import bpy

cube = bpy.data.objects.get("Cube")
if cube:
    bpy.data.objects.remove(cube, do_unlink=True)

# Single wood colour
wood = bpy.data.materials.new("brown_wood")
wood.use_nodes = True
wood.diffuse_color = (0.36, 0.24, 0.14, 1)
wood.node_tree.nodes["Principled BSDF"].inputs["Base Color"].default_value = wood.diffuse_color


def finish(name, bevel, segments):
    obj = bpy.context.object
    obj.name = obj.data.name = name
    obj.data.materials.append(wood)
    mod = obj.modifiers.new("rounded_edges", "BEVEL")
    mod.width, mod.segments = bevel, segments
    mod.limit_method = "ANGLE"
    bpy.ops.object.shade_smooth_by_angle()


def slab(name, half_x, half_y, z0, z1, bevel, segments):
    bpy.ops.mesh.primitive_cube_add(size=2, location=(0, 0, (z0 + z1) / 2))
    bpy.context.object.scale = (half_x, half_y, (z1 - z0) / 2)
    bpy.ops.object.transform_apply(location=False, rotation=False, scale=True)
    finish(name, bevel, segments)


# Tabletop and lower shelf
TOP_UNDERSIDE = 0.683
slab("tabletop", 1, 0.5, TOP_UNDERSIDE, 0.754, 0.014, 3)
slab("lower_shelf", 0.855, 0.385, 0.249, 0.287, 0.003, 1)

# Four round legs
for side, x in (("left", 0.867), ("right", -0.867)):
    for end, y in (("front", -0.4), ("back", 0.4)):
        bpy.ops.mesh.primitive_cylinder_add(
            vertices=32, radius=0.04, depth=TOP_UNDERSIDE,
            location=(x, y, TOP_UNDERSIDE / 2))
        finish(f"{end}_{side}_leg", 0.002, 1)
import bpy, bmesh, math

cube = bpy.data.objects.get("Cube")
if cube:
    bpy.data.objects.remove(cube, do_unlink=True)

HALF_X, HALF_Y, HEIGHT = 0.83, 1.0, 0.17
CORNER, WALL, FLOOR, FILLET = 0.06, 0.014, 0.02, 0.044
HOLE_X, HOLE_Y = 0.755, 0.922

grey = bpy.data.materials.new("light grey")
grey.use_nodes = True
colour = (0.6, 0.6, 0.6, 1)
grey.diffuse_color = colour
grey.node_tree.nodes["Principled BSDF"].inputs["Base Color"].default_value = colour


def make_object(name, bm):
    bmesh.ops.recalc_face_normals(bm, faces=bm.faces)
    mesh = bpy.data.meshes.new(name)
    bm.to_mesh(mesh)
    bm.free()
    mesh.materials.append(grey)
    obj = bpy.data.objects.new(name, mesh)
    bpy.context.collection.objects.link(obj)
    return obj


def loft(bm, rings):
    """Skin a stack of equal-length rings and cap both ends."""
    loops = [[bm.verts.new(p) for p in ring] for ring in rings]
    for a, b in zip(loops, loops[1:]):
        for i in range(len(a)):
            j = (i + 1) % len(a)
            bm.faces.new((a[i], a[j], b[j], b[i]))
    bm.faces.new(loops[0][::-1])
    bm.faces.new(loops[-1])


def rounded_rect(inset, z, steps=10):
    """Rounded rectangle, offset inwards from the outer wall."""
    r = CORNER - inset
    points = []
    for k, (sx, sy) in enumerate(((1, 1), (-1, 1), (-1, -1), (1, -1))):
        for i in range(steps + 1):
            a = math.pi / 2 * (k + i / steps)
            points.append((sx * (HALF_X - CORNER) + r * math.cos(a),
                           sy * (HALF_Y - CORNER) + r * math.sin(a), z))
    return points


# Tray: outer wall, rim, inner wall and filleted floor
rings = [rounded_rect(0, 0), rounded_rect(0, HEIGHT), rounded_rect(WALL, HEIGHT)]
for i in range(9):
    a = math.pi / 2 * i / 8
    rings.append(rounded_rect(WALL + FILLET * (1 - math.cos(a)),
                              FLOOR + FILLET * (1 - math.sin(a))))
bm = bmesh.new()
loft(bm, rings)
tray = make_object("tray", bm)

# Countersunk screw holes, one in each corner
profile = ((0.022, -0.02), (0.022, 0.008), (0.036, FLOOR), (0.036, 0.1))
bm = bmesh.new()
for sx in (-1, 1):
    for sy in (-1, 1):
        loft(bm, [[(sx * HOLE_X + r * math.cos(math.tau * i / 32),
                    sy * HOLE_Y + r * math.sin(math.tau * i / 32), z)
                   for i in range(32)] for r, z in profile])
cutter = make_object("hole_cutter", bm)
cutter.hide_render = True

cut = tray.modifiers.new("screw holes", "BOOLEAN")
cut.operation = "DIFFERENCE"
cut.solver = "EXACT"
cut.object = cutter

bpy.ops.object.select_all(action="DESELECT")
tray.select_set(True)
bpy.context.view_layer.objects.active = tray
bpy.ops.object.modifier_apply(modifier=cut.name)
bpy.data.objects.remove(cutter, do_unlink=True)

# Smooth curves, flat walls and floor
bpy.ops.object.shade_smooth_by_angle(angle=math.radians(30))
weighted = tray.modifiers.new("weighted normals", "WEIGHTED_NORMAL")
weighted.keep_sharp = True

• What to work on
Each line carrying the string "name" should be copied out from the entries.

• Expected answer
def finish(name, bevel, segments):
    obj.name = obj.data.name = name
def slab(name, half_x, half_y, z0, z1, bevel, segments):
    finish(name, bevel, segments)
def make_object(name, bm):
    mesh = bpy.data.meshes.new(name)
    obj = bpy.data.objects.new(name, mesh)
bpy.ops.object.modifier_apply(modifier=cut.name)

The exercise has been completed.